WHAT THE TASK REQUIRES - Could you please return each line of the data that has the word "bmesh"?

### AVAILABLE RECORDS

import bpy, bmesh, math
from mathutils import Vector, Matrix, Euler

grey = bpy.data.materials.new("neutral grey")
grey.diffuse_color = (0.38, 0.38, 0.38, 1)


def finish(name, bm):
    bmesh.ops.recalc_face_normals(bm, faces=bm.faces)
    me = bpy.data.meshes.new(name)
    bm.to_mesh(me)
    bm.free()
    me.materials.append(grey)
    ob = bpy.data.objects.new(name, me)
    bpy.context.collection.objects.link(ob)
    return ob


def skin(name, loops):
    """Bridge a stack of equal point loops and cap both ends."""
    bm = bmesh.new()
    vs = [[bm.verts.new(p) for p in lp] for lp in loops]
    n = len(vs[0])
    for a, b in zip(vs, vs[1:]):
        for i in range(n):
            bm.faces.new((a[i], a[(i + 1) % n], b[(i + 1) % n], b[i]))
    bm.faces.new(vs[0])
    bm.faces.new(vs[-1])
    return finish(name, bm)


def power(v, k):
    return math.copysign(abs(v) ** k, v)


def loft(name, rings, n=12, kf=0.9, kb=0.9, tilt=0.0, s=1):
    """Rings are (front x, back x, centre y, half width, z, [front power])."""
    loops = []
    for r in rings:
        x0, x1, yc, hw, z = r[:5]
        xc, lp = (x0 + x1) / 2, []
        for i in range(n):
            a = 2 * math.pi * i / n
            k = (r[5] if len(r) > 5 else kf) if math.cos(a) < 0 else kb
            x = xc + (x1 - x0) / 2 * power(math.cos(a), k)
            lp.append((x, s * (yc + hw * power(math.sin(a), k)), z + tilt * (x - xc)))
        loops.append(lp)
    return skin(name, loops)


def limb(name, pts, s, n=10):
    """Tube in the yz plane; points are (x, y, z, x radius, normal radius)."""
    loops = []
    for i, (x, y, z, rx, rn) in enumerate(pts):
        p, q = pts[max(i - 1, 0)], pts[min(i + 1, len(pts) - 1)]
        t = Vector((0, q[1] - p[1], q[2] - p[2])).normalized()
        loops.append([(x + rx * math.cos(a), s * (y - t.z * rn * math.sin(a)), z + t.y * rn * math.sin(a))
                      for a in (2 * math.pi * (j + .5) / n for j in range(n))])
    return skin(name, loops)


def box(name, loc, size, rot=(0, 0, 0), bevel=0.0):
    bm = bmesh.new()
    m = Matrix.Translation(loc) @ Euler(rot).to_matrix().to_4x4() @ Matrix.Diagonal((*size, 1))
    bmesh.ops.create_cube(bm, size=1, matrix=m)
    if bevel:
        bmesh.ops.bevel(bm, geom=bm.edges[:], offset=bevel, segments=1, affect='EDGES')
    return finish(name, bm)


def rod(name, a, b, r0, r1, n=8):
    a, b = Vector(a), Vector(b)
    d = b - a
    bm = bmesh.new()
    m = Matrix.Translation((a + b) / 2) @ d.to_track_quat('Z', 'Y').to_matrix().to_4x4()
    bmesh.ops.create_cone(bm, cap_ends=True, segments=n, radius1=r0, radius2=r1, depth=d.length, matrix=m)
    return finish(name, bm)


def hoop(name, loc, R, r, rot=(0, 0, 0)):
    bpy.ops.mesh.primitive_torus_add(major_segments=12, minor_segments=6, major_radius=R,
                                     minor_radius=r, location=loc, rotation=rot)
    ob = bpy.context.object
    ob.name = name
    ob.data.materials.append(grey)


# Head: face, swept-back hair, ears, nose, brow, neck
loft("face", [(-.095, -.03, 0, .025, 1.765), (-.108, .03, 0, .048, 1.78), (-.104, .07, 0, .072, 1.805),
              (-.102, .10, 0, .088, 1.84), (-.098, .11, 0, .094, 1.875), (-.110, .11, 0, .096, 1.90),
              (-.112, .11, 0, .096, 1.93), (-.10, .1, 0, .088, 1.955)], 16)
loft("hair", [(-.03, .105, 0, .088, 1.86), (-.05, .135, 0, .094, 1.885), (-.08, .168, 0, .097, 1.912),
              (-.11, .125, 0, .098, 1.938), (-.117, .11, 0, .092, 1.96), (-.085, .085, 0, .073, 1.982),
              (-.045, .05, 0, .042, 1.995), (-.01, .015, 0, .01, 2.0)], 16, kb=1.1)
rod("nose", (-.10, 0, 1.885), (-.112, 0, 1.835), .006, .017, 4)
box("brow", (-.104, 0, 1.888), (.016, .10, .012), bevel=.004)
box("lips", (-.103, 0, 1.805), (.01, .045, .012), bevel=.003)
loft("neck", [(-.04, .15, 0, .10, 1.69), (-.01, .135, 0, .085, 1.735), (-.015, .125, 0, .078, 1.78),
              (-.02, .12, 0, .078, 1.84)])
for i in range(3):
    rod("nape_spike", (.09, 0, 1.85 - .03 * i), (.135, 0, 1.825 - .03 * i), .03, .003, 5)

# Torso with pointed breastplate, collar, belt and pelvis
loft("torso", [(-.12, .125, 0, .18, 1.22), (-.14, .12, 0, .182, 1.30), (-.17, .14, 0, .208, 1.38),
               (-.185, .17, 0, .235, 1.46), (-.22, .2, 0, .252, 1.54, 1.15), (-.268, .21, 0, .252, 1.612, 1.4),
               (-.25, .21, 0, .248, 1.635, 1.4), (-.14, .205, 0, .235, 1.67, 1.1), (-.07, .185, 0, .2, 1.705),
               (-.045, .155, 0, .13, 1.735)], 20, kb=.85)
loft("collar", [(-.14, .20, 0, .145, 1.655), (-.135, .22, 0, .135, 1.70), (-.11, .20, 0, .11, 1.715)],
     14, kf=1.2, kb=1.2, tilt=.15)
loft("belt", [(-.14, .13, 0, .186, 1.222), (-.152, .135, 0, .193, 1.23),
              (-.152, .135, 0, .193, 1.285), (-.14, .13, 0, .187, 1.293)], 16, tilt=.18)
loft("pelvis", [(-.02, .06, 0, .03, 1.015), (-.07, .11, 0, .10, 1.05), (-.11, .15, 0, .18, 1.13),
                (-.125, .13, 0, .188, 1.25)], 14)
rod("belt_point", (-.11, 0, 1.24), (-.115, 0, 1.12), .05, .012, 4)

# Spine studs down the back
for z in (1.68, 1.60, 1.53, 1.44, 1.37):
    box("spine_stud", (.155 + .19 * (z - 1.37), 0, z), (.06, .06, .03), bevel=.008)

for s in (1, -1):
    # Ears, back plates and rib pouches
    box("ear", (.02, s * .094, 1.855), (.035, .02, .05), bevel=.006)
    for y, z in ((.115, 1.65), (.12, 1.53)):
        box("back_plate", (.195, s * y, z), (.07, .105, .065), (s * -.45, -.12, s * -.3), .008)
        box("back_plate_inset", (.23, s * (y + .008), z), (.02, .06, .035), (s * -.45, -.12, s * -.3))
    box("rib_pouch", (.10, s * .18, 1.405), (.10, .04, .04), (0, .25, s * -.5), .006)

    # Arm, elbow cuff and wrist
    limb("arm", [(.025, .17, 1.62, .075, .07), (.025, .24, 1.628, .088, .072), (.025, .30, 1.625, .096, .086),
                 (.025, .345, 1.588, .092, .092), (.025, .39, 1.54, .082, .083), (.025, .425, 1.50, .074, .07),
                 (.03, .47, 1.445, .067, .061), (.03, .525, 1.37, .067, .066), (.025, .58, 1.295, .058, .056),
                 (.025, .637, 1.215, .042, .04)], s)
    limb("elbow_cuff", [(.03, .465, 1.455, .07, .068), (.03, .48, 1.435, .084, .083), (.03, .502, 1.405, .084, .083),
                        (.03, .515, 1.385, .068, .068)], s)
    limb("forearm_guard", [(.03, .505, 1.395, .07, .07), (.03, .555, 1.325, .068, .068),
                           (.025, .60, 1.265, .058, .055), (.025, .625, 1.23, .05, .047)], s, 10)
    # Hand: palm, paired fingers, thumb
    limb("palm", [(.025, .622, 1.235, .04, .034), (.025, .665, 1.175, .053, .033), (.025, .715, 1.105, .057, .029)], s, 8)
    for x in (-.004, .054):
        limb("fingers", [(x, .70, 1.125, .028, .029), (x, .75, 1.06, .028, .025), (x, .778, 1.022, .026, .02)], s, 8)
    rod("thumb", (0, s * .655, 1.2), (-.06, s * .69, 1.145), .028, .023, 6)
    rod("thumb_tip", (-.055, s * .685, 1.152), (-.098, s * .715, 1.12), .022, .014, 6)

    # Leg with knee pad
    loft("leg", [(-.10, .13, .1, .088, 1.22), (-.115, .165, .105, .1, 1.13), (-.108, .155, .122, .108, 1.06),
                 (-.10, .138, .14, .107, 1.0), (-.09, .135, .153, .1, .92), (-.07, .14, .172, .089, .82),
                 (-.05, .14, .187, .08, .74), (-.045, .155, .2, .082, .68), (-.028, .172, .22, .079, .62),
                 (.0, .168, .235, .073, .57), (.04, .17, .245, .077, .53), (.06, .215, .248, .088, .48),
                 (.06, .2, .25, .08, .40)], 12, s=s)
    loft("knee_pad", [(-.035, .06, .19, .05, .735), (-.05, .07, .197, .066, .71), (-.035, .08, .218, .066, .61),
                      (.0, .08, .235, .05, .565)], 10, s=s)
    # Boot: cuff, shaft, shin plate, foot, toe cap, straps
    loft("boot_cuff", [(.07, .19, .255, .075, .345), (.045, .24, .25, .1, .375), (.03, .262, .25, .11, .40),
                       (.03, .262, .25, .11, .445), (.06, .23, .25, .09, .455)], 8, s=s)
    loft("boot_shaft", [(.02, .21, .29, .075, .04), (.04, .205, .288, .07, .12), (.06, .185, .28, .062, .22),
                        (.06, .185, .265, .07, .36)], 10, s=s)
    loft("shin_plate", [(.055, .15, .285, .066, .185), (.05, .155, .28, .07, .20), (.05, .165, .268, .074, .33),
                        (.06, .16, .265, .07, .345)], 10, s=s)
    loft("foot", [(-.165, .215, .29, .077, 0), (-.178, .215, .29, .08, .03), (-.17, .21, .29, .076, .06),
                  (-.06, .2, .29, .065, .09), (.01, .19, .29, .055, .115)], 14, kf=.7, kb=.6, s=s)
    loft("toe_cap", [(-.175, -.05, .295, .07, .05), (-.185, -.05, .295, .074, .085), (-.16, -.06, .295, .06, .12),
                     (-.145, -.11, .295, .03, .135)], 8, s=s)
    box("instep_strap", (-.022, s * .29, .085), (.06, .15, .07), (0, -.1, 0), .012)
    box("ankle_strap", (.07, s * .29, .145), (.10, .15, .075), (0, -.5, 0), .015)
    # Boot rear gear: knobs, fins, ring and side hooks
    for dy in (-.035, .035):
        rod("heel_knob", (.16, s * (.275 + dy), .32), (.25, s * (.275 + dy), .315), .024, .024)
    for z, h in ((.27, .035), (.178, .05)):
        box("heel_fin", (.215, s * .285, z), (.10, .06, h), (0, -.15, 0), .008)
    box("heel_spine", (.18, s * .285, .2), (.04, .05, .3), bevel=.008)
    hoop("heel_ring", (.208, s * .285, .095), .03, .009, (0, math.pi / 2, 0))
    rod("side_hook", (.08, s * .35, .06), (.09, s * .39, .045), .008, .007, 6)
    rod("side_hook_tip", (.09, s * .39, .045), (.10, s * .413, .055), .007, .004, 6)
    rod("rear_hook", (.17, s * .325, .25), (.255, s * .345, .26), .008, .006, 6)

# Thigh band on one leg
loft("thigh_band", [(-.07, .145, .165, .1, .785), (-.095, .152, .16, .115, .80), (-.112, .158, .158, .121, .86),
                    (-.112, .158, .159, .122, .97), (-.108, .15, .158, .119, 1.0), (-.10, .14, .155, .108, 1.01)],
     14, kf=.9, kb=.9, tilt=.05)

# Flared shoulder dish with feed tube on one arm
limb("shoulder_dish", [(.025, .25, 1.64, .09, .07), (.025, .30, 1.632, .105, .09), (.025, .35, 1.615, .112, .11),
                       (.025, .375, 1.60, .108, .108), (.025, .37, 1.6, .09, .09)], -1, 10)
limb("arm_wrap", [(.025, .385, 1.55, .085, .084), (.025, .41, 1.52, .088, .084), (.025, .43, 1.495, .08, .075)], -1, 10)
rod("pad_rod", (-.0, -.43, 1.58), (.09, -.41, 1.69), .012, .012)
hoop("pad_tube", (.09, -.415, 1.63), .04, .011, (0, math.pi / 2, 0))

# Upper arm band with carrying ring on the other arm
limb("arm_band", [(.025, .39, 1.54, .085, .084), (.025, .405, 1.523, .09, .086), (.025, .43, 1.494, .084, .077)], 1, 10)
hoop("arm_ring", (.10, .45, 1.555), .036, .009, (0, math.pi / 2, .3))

######

ANSWER BOX -
import bpy, bmesh, math
    bmesh.ops.recalc_face_normals(bm, faces=bm.faces)
    bm = bmesh.new()
    bm = bmesh.new()
    bmesh.ops.create_cube(bm, size=1, matrix=m)
        bmesh.ops.bevel(bm, geom=bm.edges[:], offset=bevel, segments=1, affect='EDGES')
    bm = bmesh.new()
    bmesh.ops.create_cone(bm, cap_ends=True, segments=n, radius1=r0, radius2=r1, depth=d.length, matrix=m)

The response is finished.